Pro-English scholars say Henry thought the battle had begun anew. John Keegan (The Face of Battle): “Such an event would have posed a mortal risk to the still-outnumbered English and could have easily turned a stunning victory into a mutually-destructive defeat, as the English forces were now largely intermingled with the French and would have suffered grievously from the arrows of their own long-bowmen had they resumed shooting.”
In Henry V (Act four, scene six), Henry gives the order because “The French have reinforced their scattered men. Then every soldier kill his prisoners.”
In the next scene, Fuellen announces that the French killed the boys “and the luggage…wherefore the King, most worthily, hath caused every soldier to cut his prisoner’s throat. O, ‘tis a gallant king!”
The battle took less than three hours. The battle over what actually happened has waged ever since. In 2009 at a scholarly conference, most agreed that the muddy terrain, the way the field narrowed (which wouldn’t permit the French to attack en masse), and the expert English archers were major factors.
As to the size of the armies, a West Point historian says Henry had about 6000 in total, and the ratio was four-to-one. A sort of consensus says two-to-one, if you don’t count all the non-combatants.

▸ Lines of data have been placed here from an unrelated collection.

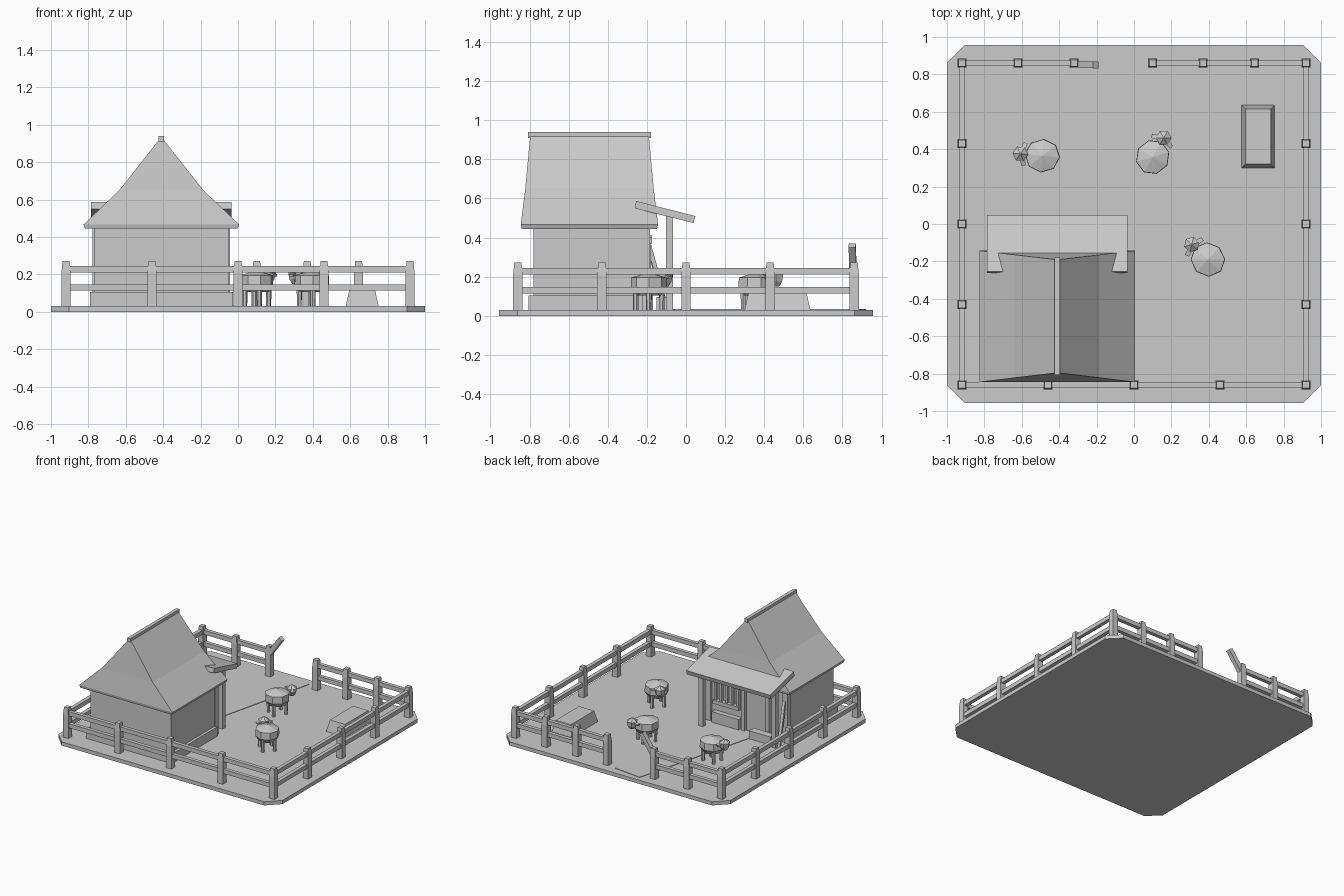
import bpy, bmesh, math
from mathutils import Vector, Matrix

old = bpy.data.objects.get("Cube")
if old:
    bpy.data.objects.remove(old, do_unlink=True)

grey = bpy.data.materials.new("plain grey")
grey.use_nodes = True
COLOUR = (0.6, 0.6, 0.6, 1)
grey.diffuse_color = COLOUR
grey.node_tree.nodes["Principled BSDF"].inputs["Base Color"].default_value = COLOUR


def finish(name, bm, matrix=None):
    bmesh.ops.recalc_face_normals(bm, faces=bm.faces)
    mesh = bpy.data.meshes.new(name)
    bm.to_mesh(mesh)
    bm.free()
    mesh.materials.append(grey)
    obj = bpy.data.objects.new(name, mesh)
    if matrix:
        obj.matrix_world = matrix
    bpy.context.collection.objects.link(obj)
    return obj


def loft(name, rings, matrix=None):
    """Skin a stack of equal-length point rings and cap both ends."""
    bm = bmesh.new()
    loops = [[bm.verts.new(p) for p in ring] for ring in rings]
    n = len(loops[0])
    for a, b in zip(loops, loops[1:]):
        for i in range(n):
            j = (i + 1) % n
            bm.faces.new((a[i], a[j], b[j], b[i]))
    bm.faces.new(loops[0])
    bm.faces.new(loops[-1])
    return finish(name, bm, matrix)


def rect(hx, hy, z):
    return [(-hx, -hy, z), (hx, -hy, z), (hx, hy, z), (-hx, hy, z)]


def ring(r, z, n=8, stretch=1.0):
    return [(r * stretch * math.cos(math.tau * i / n), r * math.sin(math.tau * i / n), z)
            for i in range(n)]


def box(name, x, y, z):
    """Box from three (low, high) ranges."""
    at = Matrix.Translation(((x[0] + x[1]) / 2, (y[0] + y[1]) / 2, 0))
    hx, hy = (x[1] - x[0]) / 2, (y[1] - y[0]) / 2
    return loft(name, [rect(hx, hy, z[0]), rect(hx, hy, z[1])], at)


def beam(name, a, b, w, h):
    """Rectangular bar between two points."""
    a, b = Vector(a), Vector(b)
    d = b - a
    turn = d.to_track_quat('Z', 'Y').to_matrix().to_4x4()
    return loft(name, [rect(w / 2, h / 2, 0), rect(w / 2, h / 2, d.length)],
                Matrix.Translation(a) @ turn)


# Ground slab with cut corners
X, Y, C = 1.0, 0.957, 0.096
outline = []
for sx, sy, swap in ((1, 1, 0), (-1, 1, 1), (-1, -1, 0), (1, -1, 1)):
    pair = [(sx * X, sy * (Y - C)), (sx * (X - C), sy * Y)]
    outline += pair[::-1] if swap else pair
G = 0.03
loft("ground_slab", [[(x, y, z) for x, y in outline] for z in (0, G)])

# Path from the porch to the gate
loft("path", [[(-0.5, -0.1, z), (-0.22, -0.06, z), (0.01, 0.89, z), (-0.23, 0.92, z)]
              for z in (G - 0.002, G + 0.004)])

# Fence posts
FX, FY = 0.92, 0.86
front = [(x, -FY) for x in (-FX, -0.46, 0, 0.46, FX)]
back = [(x, FY) for x in (-FX, -0.62, -0.32, 0.10, 0.37, 0.645, FX)]
sides = [(s * FX, y) for s in (-1, 1) for y in (-0.43, 0, 0.43)]
for x, y in front + back + sides:
    loft("fence_post", [rect(0.024, 0.024, 0), rect(0.024, 0.024, 0.21),
                        rect(0.018, 0.018, 0.272)], Matrix.Translation((x, y, 0)))

# Fence rails, open at the gate
R = 0.015
for z in ((0.113, 0.147), (0.21, 0.244)):
    box("front_rail", (-FX, FX), (-FY - R, -FY + R), z)
    box("back_rail", (-FX, -0.32), (FY - R, FY + R), z)
    box("back_rail", (0.10, FX), (FY - R, FY + R), z)
    for s in (-1, 1):
        box("side_rail", (s * FX - R, s * FX + R), (-FY, FY), z)
beam("broken_gate_rail", (-0.32, 0.855, 0.2), (-0.205, 0.85, 0.36), 0.036, 0.036)

# House walls and foundation
HX = -0.41
box("house_walls", (HX - 0.36, HX + 0.36), (-0.78, -0.21), (G, 0.47))
box("foundation", (HX - 0.382, HX + 0.382), (-0.805, -0.22), (G, 0.105))
for s in (-1, 1):
    x = HX + s * 0.345
    box("corner_timber", (x - 0.022, x + 0.022), (-0.23, -0.185), (G, 0.46))

# Steep kinked roof, with gables leaning inward
loft("main_roof", [
    [(HX + s * hx, y, z) for s, y in ((-1, y0), (1, y0), (1, y1), (-1, y1))]
    for hx, y0, y1, z in ((0.408, -0.84, -0.148, 0.445), (0.416, -0.845, -0.143, 0.467),
                          (0.225, -0.822, -0.165, 0.65), (0.012, -0.797, -0.19, 0.92))])
box("ridge_beam", (HX - 0.014, HX + 0.014), (-0.807, -0.18), (0.91, 0.94))

# Porch roof and posts
loft("porch_roof", [[(x, -0.255, 0.587), (x, 0.048, 0.51), (x, 0.038, 0.475), (x, -0.262, 0.55)]
                    for x in (HX - 0.375, HX + 0.375)])
for s in (-1, 1):
    x = HX + s * 0.325
    box("porch_post", (x - 0.019, x + 0.019), (-0.103, -0.066), (G, 0.51))
beam("leaning_pole", (-0.76, -0.1, G), (-0.745, -0.19, 0.36), 0.022, 0.022)

# Barred window, door and bench under the porch
WX = -0.23
for z in (0.18, 0.37):
    box("window_frame", (WX - 0.115, WX + 0.115), (-0.215, -0.175), (z, z + 0.03))
for i in range(5):
    x = WX - 0.1 + i * 0.05
    box("window_bar", (x - 0.009, x + 0.009), (-0.215, -0.185), (0.2, 0.38))
box("wall_skirting", (WX - 0.12, WX + 0.12), (-0.215, -0.17), (G, 0.115))
box("door", (-0.58, -0.40), (-0.215, -0.2), (G, 0.38))
for x in (-0.6, -0.38):
    box("door_jamb", (x - 0.015, x + 0.015), (-0.215, -0.18), (G, 0.41))
box("door_lintel", (-0.615, -0.365), (-0.215, -0.175), (0.38, 0.41))
box("porch_bench", (-0.69, -0.5), (-0.15, -0.09), (G, 0.095))

# Tapered block in the yard
loft("feed_block", [rect(0.088, 0.168, G), rect(0.068, 0.148, 0.12)],
     Matrix.Translation((0.664, 0.468, 0)))


# Faceted farm animals
def animal(x, y, degrees):
    place = Matrix.Translation((x, y, 0)) @ Matrix.Rotation(math.radians(degrees), 4, 'Z')
    loft("animal_body", [ring(0.065, 0.105, stretch=1.05), ring(0.09, 0.14, stretch=1.05),
                         ring(0.088, 0.195, stretch=1.05), ring(0.003, 0.222)], place)
    for sx in (-1, 1):
        for sy in (-1, 1):
            loft("animal_leg", [ring(0.013, G - 0.01, 6), ring(0.015, 0.14, 6)],
                 place @ Matrix.Translation((sx * 0.05, sy * 0.045, 0)))
    head = place @ Matrix.Translation((0.118, 0, 0))
    loft("animal_head", [ring(0.02, 0.15, 6), ring(0.036, 0.175, 6),
                         ring(0.042, 0.21, 6), ring(0.003, 0.236, 6)], head)
    for s in (-1, 1):
        beam("animal_ear", head @ Vector((-0.012, s * 0.025, 0.205)),
             head @ Vector((-0.022, s * 0.06, 0.195)), 0.024, 0.012)


for spot in ((-0.49, 0.365, 175), (0.10, 0.358, 60), (0.395, -0.19, 137)):
    animal(*spot)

French historians say that national strife and the plague had weakened their forces. And the expected reserves never arrived.